A few tips and tricks for your first hostel experience…
When I used to think of hostels the only thing that came to mind was gruesome torcher in a small Eastern European city. On the venture to finding cheaper travels I decided to give one a try. In April of 2018 a group of new friends, my husband, and I were going to conquer the White Rim Trail in Canyonlands National Park. With a 100 mile bike ride before us, we needed a bed to crash in the night before we dropped into the canyon, and the evening after we popped out!
In that dire need to sleep somewhere other than the ground for under $300, my love for hostel staying was born!
Our first experience was at the Moab Hostel–The Lazy Lizard. We opted for a private cabin (sounds expensive right?!?!) for a whopping $47/night. A camp site was $36 (and there was no shower or crapper) and hotels were for the rich and famous. Single beds start at $12/night! We also found that the winter rates are even better! $26/night for a cabin!
We enjoyed time with our friends that night and woke up in the morning well rested and ready for our adventure! Coming out of the canyon, covered in a natural spray tan of red dust, I was more than celebratory for a hot shower and bed!
After that experience we thought to ourselves “Hmmmmmmm, if Moab has an awesome hostel, I bet some of our other favorite destinations ALSO have these hidden gems!”

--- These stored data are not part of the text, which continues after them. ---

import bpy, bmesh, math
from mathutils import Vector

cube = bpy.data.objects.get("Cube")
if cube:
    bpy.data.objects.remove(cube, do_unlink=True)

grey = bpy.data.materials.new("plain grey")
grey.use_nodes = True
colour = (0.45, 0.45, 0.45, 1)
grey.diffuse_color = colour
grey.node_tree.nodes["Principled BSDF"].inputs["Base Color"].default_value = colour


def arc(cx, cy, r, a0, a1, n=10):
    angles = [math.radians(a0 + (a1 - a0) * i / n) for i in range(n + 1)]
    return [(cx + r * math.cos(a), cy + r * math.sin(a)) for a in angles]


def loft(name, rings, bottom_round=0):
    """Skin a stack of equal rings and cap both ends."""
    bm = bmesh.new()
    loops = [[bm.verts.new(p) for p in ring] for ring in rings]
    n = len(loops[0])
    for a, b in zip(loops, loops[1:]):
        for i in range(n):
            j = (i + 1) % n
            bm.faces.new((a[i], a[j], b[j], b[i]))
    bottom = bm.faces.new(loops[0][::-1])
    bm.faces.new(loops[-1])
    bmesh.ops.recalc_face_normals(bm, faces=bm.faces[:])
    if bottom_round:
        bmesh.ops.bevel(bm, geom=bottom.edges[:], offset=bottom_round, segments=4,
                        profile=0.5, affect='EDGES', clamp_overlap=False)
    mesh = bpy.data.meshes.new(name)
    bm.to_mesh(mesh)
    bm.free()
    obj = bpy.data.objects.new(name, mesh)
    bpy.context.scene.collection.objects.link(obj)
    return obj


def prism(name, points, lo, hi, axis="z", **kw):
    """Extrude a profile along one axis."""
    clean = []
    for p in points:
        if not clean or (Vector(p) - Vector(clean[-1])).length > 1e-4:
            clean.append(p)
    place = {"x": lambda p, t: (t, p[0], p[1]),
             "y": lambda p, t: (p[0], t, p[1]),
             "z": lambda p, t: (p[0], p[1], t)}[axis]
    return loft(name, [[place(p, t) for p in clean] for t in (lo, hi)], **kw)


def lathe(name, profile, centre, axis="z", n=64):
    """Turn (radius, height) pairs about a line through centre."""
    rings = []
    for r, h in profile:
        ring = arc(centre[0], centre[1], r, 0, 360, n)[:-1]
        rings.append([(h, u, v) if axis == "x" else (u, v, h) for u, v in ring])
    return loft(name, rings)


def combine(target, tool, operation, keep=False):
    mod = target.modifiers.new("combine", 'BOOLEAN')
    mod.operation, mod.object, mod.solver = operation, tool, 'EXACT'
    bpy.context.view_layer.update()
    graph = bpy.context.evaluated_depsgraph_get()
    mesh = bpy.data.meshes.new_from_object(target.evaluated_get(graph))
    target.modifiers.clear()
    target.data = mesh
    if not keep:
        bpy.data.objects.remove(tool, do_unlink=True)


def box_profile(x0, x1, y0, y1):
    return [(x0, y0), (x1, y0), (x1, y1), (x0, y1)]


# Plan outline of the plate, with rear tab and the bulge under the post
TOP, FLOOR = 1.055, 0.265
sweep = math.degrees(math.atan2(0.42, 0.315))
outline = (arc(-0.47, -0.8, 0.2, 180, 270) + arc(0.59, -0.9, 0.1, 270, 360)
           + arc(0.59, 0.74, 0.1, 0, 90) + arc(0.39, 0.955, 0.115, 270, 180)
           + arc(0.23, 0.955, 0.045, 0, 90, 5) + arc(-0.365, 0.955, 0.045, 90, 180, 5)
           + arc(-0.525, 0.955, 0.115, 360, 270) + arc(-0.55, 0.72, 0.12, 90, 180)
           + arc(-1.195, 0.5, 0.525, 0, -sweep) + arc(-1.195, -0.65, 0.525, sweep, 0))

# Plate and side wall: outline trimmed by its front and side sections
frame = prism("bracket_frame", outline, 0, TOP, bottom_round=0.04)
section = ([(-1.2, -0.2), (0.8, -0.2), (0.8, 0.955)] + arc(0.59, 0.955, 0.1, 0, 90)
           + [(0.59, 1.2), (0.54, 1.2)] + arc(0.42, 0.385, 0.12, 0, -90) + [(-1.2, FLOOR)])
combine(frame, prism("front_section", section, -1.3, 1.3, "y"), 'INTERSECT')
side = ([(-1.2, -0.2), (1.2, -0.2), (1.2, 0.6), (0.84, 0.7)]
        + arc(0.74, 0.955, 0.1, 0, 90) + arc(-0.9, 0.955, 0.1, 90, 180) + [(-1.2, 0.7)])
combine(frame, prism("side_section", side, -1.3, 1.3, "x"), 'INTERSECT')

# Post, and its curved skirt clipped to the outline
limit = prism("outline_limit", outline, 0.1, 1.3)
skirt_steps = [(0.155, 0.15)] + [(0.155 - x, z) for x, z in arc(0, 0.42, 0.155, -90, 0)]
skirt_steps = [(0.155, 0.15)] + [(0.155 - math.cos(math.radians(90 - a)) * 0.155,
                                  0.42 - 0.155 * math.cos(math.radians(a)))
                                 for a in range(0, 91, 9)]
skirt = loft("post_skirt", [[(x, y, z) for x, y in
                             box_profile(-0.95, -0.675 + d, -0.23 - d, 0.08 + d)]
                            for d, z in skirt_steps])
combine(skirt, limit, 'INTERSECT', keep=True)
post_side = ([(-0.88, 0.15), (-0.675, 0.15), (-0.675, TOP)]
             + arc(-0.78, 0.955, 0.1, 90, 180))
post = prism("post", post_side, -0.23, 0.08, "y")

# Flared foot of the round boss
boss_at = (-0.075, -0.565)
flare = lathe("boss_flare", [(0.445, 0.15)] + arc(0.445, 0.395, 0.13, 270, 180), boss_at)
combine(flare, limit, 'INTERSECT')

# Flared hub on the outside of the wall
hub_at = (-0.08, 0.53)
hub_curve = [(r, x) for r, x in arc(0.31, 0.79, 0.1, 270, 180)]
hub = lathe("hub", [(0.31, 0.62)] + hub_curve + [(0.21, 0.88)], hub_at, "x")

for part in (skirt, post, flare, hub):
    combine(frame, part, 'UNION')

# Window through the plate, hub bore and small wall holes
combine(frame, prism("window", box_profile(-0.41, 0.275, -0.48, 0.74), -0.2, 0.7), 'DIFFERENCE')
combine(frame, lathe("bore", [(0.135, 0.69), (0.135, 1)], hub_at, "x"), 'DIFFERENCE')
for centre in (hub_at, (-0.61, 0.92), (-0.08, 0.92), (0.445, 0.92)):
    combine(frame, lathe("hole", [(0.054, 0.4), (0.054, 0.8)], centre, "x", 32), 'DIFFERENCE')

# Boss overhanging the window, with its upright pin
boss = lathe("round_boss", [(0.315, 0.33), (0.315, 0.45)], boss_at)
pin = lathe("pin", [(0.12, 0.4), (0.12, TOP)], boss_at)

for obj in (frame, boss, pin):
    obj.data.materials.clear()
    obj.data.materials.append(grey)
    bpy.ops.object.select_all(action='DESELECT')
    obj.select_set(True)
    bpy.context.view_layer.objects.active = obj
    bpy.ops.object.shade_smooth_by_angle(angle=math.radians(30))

Fast forward a few months and we found some awesome hostels in Salida, Colorado; Crested Butte, Colorado; Leadville, Colorado and I just heard one opened in Lake City, Colorado! We are constantly seeking out new and exciting hostels to stay in! Please comment below for any suggestions!

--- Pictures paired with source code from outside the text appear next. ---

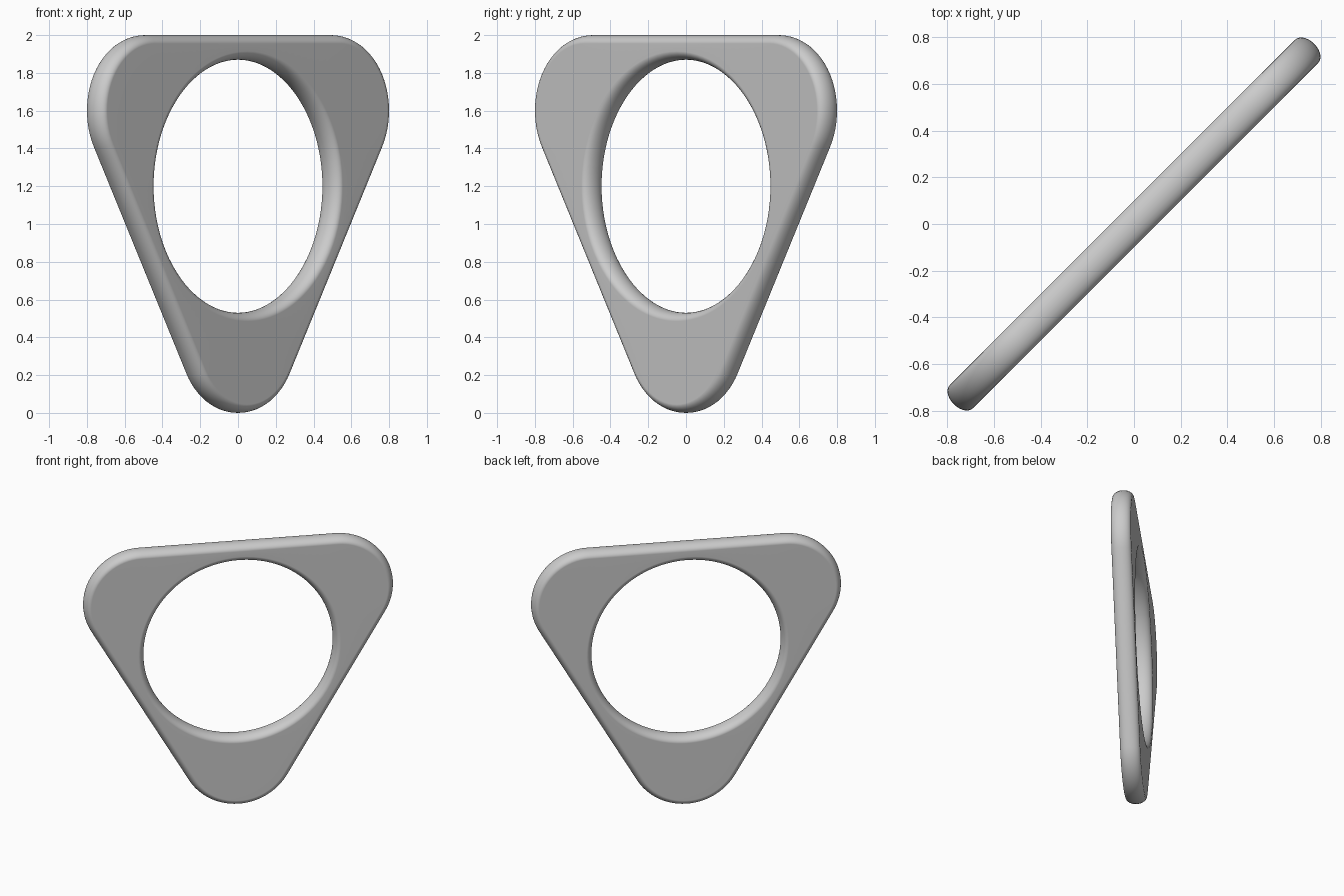
import bpy, bmesh
from math import sin, cos, pi, atan2, sqrt, radians

if "Cube" in bpy.data.objects:
    bpy.data.objects.remove(bpy.data.objects["Cube"])

CORNER = 0.4            # corner radius of the rounded triangle
HOLE = 0.67             # radius of the round hole
MID = 1.2               # height of the centre
HALF, ROUND = 0.07, 0.045   # half thickness, in-plane depth of the rounded rim
ARC, SIDE, RIM = 24, 24, 14

# Outline stations: corner centre (or point sliding along a side) plus outward normal
corners = [(0.8 * cos(a), 0.8 * sin(a)) for a in (radians(30), radians(150), radians(270))]
stations = []
for k in range(3):
    mid = radians(30 + 120 * k)
    c, d = corners[k], corners[(k + 1) % 3]
    for i in range(ARC):
        stations.append((c, mid - pi / 3 + 2 * pi / 3 * i / ARC))
    for i in range(SIDE):
        f = i / SIDE
        stations.append(((c[0] + (d[0] - c[0]) * f, c[1] + (d[1] - c[1]) * f), mid + pi / 3))

S = 1 / sqrt(2)


def place(bm, u, v, n):
    # Stand the plate upright, turned 45 degrees
    return bm.verts.new(((u + n) * S, (u - n) * S, MID + v))


# Sweep a closed section (rounded outer rim, flat faces, rounded hole rim)
bm = bmesh.new()
rings = []
for (cx, cy), a in stations:
    px, py = cx + CORNER * cos(a), cy + CORNER * sin(a)
    theta = atan2(py, px)
    ring = []
    for j in range(RIM + 1):
        t = -pi / 2 + pi * j / RIM
        r = CORNER - ROUND + ROUND * cos(t)
        ring.append(place(bm, cx + r * cos(a), cy + r * sin(a), HALF * sin(t)))
    for j in range(RIM + 1):
        t = pi / 2 - pi * j / RIM
        r = HOLE + ROUND - ROUND * cos(t)
        ring.append(place(bm, r * cos(theta), r * sin(theta), HALF * sin(t)))
    rings.append(ring)

for i, a in enumerate(rings):
    b = rings[(i + 1) % len(rings)]
    for j in range(len(a)):
        k = (j + 1) % len(a)
        bm.faces.new((a[j], b[j], b[k], a[k]))
bmesh.ops.recalc_face_normals(bm, faces=bm.faces)

mesh = bpy.data.meshes.new("triangular_plate")
bm.to_mesh(mesh)
bm.free()
plate = bpy.data.objects.new("triangular_plate", mesh)
bpy.context.collection.objects.link(plate)

# Smooth rims with clean flat faces
mesh.shade_smooth()
plate.modifiers.new("flat_face_normals", 'WEIGHTED_NORMAL')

Tips and Tricks for staying in a Hostel
- Book early and see if there are any discounts! I once stayed at a hostel and got a $5 discount for being a student. Off season rates tend to be cheaper as well. Paying in cash usually gets you a cheaper bed too!
- If you choose a single bed, ALWAYS bring a sleeping bag/linen. One night I stayed in a single bed, thinking they would have linen. I got to sleep with a towel…
- Bring shower shoes! It may be my PTSD of wet toilet paper stuck to my feet at Water World, but I always wear flip flops in the showers! You don’t want to catch any fungus! Also, ask what time they clean the bathrooms and that will be your optimal time to do your business!
- LABEL YOUR FOOD! Another great commodity to hostel hopping is that you have a fridge for your food! This is another reason it makes your travels cheaper, you can cook most of your own food and splurge on the a fabulous restaurant, brewery, or distillery! Label your food, there is usually a permanent marker near the fridge, but we bring our own. Put your last name and the date so it doesn’t get thrown out by that one overzealous employee (or the occasional wanderer who really digs guacamole!). Keep your beer/adult beverages in your room.
- Bring a sponge (another branch of my PTSD and community wet things). You’ll be responsible for cleaning up after yourself in the kitchen. I don’t know bout you but a mildewed sponge is not my idea of clean.
- Check out the community area! Every hostel has an area where you can hang out, play games, eat, and conversate! I can’t tell you how fun it is to meet people from all over the world and share stories of your travels! You will get to meet many a thru hiker or world traveler! Get out of your comfort zone, lean into the discomfort, I promise you wont be disappointed!
- Bring a deck of cards! Many hostels have games but there have been a few times I wish I had a deck of cards or a set of dice to play with.
- Ensure your check-in runs smoothly and research what time someone is available to check you in. These places aren’t like normal hotels and more often than not the front door will be locked and you’ll need a code or key to enter the building. Also inform the hostel if you plan on checking in late (our last trip to Moab they had the heater on in the cabin and our keys waiting for us at 1am!)
- If you travel with pets, make sure they are pet friendly (most are) but also be cognizant of your fellow hostel homies and respect that not all people love dogs ( I know….even the Grinch has a dog).
- Do your research and see what is within walking distance! There are some great breweries and restaurants near these places, which allows you to be safe (no drinking and driving) and you get a little more movement in your day!
- BRING EAR PLUGS! If you are a light sleeper you will want a good pair of ear plugs at night! You may not need them, but better safe than sorry!
Stay tuned for reviews on individual hostels! Until then, lean into your discomfort and give one these places a go!
~Live Unapologetically Wild~